Bell added another coach could have stepped up to lead the team if Stanley were let go prior to the teams taking the field. The game didn’t have to be canceled if Stanley stepped out of bounds to continue his protest.
“At this point, I don’t want to take away from the kids,” Stanley said before the game. “But I don’t want to give up my rights, you know. She said I’d have to go behind the stands if we’re going to protest.”
Stanley is not the first athletic figured in Tallahassee to join the national protest, which was sparked by NFL quarterback Colin Kaepernick. Last week, FSU volleyball Mara Green knelt before the Seminoles’ game against Florida, saying she was, “unhappy with the racial tension, racial injustice and police brutality in our country.”
“At the end of the day, my job is to coach and mentor these kids to be the best they can be,” Stanley said. “I want them to be successful on and off the field.”
Bell said in his mind, the game went smoothly.
“All’s well that ends well,” Bell said.
Griffin Middle School football coach Brett Stanley is in a tough position.
He wants to exercise his right to protest. He did so last week. Before Griffin’s game against Raa Middle School, Stanley said he and a few players took a knee during the national anthem.
Stanley said it could cost him if he does it again Tuesday night. In an interview with the Tallahassee Democrat, he said school principal, Gwendolyn Thomas, said she will cancel Tuesday’s game against Deerlake if he kneels again.
“At this point, I don’t want to take away from the kids,” Stanley said. “But I don’t want to give up my rights, you know. She said I’d have to go behind the stands if we’re going to protest. We’re planning on playing tonight. We know there’s going to be a lot of people there to see what’s going to happen. I’m not sure if we’re going to take a knee yet. I haven’t talked to the coaching staff.”
Hours later, the coaches and several players took a knee behind the stands as the anthem played. Other players stood with their hands on their heart. The game went on as scheduled.
Stanley, in his second year at Griffin, said he thinks the district is responsible for the pressure to stand during the anthem, not Thomas herself. After last Tuesday’s protest, Stanley said he had to cancel football practice — something he’s never done before — to have a meeting with Thomas about the protest.
“She said she just wanted to talk to us, but you can talk to us outside of practice hours,” he said.
Thomas could not immediately be reached for comment.
Ricky Bell, who oversees athletics for Leon County Schools, said he had a conversation with Thomas.
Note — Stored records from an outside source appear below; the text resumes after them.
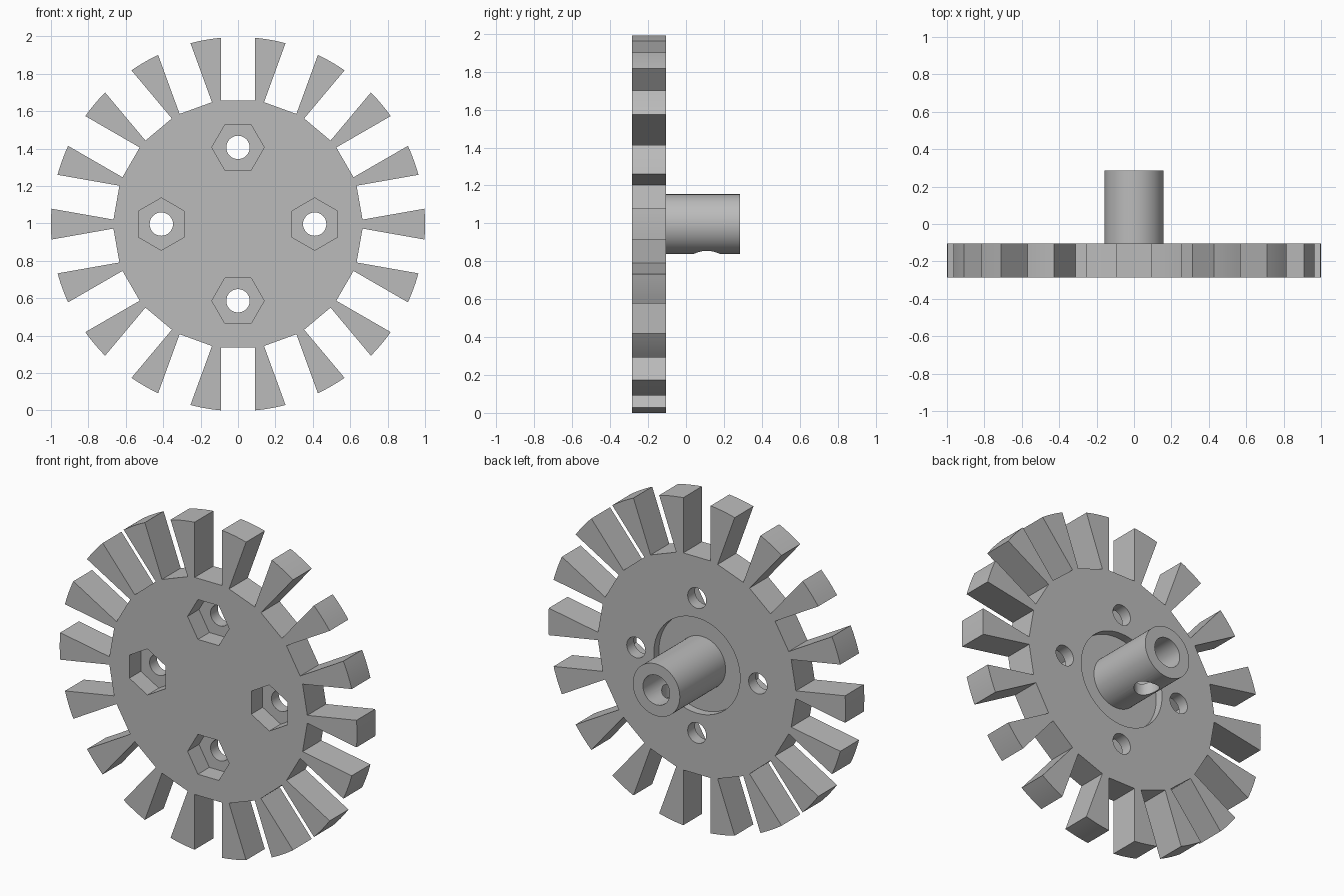
import bpy, bmesh
from math import sin, cos, asin, pi, tau, radians
from mathutils import Vector

if "Cube" in bpy.data.objects:
    bpy.data.objects.remove(bpy.data.objects["Cube"], do_unlink=True)

TEETH = 18
CZ = 0.996                     # height of the wheel axis
FRONT, BACK, END = -0.285, -0.105, 0.285
FLOOR = BACK - 0.05            # bottom of the round recess behind the plate

grey = bpy.data.materials.new("plain grey")
grey.use_nodes = True
colour = (0.5, 0.5, 0.5, 1)
grey.diffuse_color = colour
grey.node_tree.nodes["Principled BSDF"].inputs["Base Color"].default_value = colour


def prism(name, outline, y0, y1):
    """Extrude an outline of (x, z) points, given about the axis, from y0 to y1."""
    bm = bmesh.new()
    face = bm.faces.new([bm.verts.new((x, y0, CZ + z)) for x, z in outline])
    moved = bmesh.ops.extrude_face_region(bm, geom=[face])["geom"]
    bmesh.ops.translate(bm, vec=Vector((0, y1 - y0, 0)),
                        verts=[g for g in moved if isinstance(g, bmesh.types.BMVert)])
    bmesh.ops.recalc_face_normals(bm, faces=bm.faces)
    mesh = bpy.data.meshes.new(name)
    bm.to_mesh(mesh)
    bm.free()
    mesh.materials.append(grey)
    obj = bpy.data.objects.new(name, mesh)
    bpy.context.collection.objects.link(obj)
    return obj


def ring(sides, radius, x=0, z=0, turn=0):
    return [(x + radius * cos(turn + tau * i / sides),
             z + radius * sin(turn + tau * i / sides)) for i in range(sides)]


def activate(obj):
    bpy.ops.object.select_all(action='DESELECT')
    obj.select_set(True)
    bpy.context.view_layer.objects.active = obj


def cut(obj, cutter):
    cutter.hide_render = True
    activate(obj)
    mod = obj.modifiers.new("cut", 'BOOLEAN')
    mod.operation, mod.solver, mod.object = 'DIFFERENCE', 'EXACT', cutter
    bpy.ops.object.modifier_apply(modifier=mod.name)
    bpy.data.objects.remove(cutter, do_unlink=True)


# Toothed plate: parallel-sided slots between wedge teeth with rounded tips
SLOT, ROOT, STEPS = 0.092, 0.66, 6
outline = []
for i in range(TEETH):
    mid = tau * i / TEETH
    half = pi / TEETH - asin(SLOT)
    outline += [(cos(a), sin(a)) for a in
                (mid + half * (2 * s / STEPS - 1) for s in range(STEPS + 1))]
    a = mid + pi / TEETH       # flat floor of the next slot
    outline += [(ROOT * cos(a) - t * sin(a), ROOT * sin(a) + t * cos(a))
                for t in (-SLOT, SLOT)]
plate = prism("toothed_plate", outline, FRONT, BACK)

# Round recess around the hub
cut(plate, prism("recess_cutter", ring(64, 0.29), FLOOR, BACK + 0.1))

# Four bolt holes with hexagonal nut pockets on the front
for i in range(4):
    a = i * pi / 2
    x, z = 0.41 * cos(a), 0.41 * sin(a)
    cut(plate, prism("bolt_cutter", ring(32, 0.0625, x, z), FRONT - 0.1, BACK + 0.1))
    cut(plate, prism("nut_cutter", ring(6, 0.14, x, z, a + pi / 2),
                     FRONT - 0.1, FRONT + 0.11))

# Hub with a shaft bore and a set-screw hole underneath
hub = prism("hub", ring(64, 0.158), FLOOR - 0.02, END)
cut(hub, prism("bore_cutter", ring(48, 0.09), FLOOR, END + 0.1))
bpy.ops.mesh.primitive_cylinder_add(vertices=32, radius=0.071, depth=0.3,
                                    location=(0, 0.11, CZ - 0.15))
cut(hub, bpy.context.object)

for part in (plate, hub):
    activate(part)
    bpy.ops.object.shade_smooth_by_angle(angle=radians(30))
She said she wanted to give coaches an opportunity to meet with their players before games. The team meeting would be in the locker room, away from the field.
“If he wanted to take a knee then, that would be fine,” Bell said.
Bell added it’s highly unlikely Stanely and his players would be out of the locker room for the national anthem anyway. Stanley is supposed to be with his team, and his team is supposed to be away from the field. If Stanley were to come out of the locker room just to protest the anthem, he would be found insubordinate.
The insubordination would stem from Stanley leaving his players unsupervised, not from the protest, Bell said. He added if Stanley is found insubordinate, he could be dismissed. That doesn’t necessarily mean the game would be canceled — someone else could coach the team if Stanley were let go.
Stanley is not the first athletic figured in Tallahassee to join the national protest, which was sparked by NFL quarterback Colin Kaepernick. Last week, FSU volleyball Mara Green knelt before FSU’s game against Florida, saying she was, “unhappy with the racial tension, racial injustice and police brutality in our country.”
“My preparation from last Tuesday up until today has been about football,” Stanley said. “At the end of the day, my job is to coach and mentor these kids to be the best they can be. I want them to be successful on and off the field. I’m assuming there are going to be a lot of people there just to see if we take the knee. I assume if we take the knee, they’ll cancel the game right then and there.”